(The data begins)

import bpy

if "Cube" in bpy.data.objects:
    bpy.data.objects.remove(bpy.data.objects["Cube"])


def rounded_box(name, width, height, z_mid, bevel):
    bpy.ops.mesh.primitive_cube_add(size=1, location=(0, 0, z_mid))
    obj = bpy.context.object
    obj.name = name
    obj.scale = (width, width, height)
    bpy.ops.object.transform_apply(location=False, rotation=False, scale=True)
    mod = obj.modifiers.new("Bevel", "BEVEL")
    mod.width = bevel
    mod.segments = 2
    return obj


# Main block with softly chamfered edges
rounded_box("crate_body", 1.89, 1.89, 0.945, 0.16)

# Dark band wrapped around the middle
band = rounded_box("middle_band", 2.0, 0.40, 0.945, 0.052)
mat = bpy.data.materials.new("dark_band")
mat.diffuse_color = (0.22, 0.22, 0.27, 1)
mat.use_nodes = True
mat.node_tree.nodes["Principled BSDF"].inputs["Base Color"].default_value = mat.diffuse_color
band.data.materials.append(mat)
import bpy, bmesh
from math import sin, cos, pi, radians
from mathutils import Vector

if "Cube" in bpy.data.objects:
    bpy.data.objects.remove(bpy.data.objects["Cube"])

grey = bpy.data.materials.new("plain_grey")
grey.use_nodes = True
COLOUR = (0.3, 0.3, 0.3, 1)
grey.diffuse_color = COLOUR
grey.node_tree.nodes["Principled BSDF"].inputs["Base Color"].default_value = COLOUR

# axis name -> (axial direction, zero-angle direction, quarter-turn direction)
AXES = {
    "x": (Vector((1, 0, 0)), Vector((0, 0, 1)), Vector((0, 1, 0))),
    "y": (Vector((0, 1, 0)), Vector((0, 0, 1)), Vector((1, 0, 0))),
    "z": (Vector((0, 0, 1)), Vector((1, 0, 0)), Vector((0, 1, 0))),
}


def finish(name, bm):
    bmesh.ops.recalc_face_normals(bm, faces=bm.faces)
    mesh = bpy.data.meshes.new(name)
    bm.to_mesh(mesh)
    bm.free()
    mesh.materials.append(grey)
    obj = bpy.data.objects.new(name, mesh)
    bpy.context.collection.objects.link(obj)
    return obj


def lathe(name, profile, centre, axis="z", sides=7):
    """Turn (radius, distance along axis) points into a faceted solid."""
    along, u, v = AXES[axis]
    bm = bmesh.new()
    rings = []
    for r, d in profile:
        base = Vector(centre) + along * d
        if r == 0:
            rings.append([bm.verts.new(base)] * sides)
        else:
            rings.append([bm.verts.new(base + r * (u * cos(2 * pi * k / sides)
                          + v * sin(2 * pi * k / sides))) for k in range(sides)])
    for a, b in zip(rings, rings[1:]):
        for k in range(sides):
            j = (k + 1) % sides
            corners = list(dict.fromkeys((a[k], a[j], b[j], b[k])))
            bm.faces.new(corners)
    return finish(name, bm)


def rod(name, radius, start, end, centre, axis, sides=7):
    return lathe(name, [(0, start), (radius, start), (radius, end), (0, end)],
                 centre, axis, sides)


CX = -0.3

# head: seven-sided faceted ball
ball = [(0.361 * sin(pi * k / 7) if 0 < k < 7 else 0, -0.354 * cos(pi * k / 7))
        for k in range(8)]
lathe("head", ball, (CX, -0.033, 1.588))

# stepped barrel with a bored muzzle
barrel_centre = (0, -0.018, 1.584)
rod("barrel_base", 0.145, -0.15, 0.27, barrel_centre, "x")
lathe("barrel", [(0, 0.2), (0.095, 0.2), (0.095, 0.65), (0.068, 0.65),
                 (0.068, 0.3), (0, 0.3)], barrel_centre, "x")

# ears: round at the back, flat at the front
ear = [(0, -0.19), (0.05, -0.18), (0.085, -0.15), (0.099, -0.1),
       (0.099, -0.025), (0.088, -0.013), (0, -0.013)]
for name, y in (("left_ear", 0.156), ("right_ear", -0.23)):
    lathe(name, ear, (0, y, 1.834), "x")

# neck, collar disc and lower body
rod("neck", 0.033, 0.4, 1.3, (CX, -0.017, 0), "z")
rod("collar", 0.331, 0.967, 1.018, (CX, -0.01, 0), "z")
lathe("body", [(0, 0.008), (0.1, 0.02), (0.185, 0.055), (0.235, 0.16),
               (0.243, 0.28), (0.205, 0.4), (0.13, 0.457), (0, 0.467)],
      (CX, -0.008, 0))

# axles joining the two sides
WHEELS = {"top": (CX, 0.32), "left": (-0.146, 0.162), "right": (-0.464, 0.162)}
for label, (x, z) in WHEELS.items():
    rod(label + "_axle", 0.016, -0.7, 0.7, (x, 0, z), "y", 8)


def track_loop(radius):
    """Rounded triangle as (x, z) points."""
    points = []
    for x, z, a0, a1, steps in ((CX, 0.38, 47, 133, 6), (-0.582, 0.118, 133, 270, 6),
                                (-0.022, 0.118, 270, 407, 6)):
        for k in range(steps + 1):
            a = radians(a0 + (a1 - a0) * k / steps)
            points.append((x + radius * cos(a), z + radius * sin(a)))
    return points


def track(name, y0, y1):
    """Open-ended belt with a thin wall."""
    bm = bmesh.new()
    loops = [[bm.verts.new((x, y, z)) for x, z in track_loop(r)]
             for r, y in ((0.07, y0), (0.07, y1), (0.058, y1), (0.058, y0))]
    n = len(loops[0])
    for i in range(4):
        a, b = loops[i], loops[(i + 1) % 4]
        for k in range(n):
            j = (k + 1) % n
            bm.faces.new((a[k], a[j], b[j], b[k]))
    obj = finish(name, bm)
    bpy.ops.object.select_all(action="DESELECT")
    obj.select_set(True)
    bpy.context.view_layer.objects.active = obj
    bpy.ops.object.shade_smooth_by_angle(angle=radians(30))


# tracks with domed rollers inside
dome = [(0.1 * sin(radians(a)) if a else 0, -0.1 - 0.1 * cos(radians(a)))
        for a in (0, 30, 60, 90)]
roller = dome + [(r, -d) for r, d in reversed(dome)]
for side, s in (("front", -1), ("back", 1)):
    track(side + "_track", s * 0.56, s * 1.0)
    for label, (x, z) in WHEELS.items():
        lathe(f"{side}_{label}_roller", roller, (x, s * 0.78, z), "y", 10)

(The data ends)

■ **Task details**: In the entries above, find the line holding "# stepped barrel with a bored muzzle" and the line holding "for k in range(steps"; print both of them and every line between, exactly, and nothing else.

■ **Answer to this problem**:
# stepped barrel with a bored muzzle
barrel_centre = (0, -0.018, 1.584)
rod("barrel_base", 0.145, -0.15, 0.27, barrel_centre, "x")
lathe("barrel", [(0, 0.2), (0.095, 0.2), (0.095, 0.65), (0.068, 0.65),
                 (0.068, 0.3), (0, 0.3)], barrel_centre, "x")

# ears: round at the back, flat at the front
ear = [(0, -0.19), (0.05, -0.18), (0.085, -0.15), (0.099, -0.1),
       (0.099, -0.025), (0.088, -0.013), (0, -0.013)]
for name, y in (("left_ear", 0.156), ("right_ear", -0.23)):
    lathe(name, ear, (0, y, 1.834), "x")

# neck, collar disc and lower body
rod("neck", 0.033, 0.4, 1.3, (CX, -0.017, 0), "z")
rod("collar", 0.331, 0.967, 1.018, (CX, -0.01, 0), "z")
lathe("body", [(0, 0.008), (0.1, 0.02), (0.185, 0.055), (0.235, 0.16),
               (0.243, 0.28), (0.205, 0.4), (0.13, 0.457), (0, 0.467)],
      (CX, -0.008, 0))

# axles joining the two sides
WHEELS = {"top": (CX, 0.32), "left": (-0.146, 0.162), "right": (-0.464, 0.162)}
for label, (x, z) in WHEELS.items():
    rod(label + "_axle", 0.016, -0.7, 0.7, (x, 0, z), "y", 8)


def track_loop(radius):
    """Rounded triangle as (x, z) points."""
    points = []
    for x, z, a0, a1, steps in ((CX, 0.38, 47, 133, 6), (-0.582, 0.118, 133, 270, 6),
                                (-0.022, 0.118, 270, 407, 6)):
        for k in range(steps + 1):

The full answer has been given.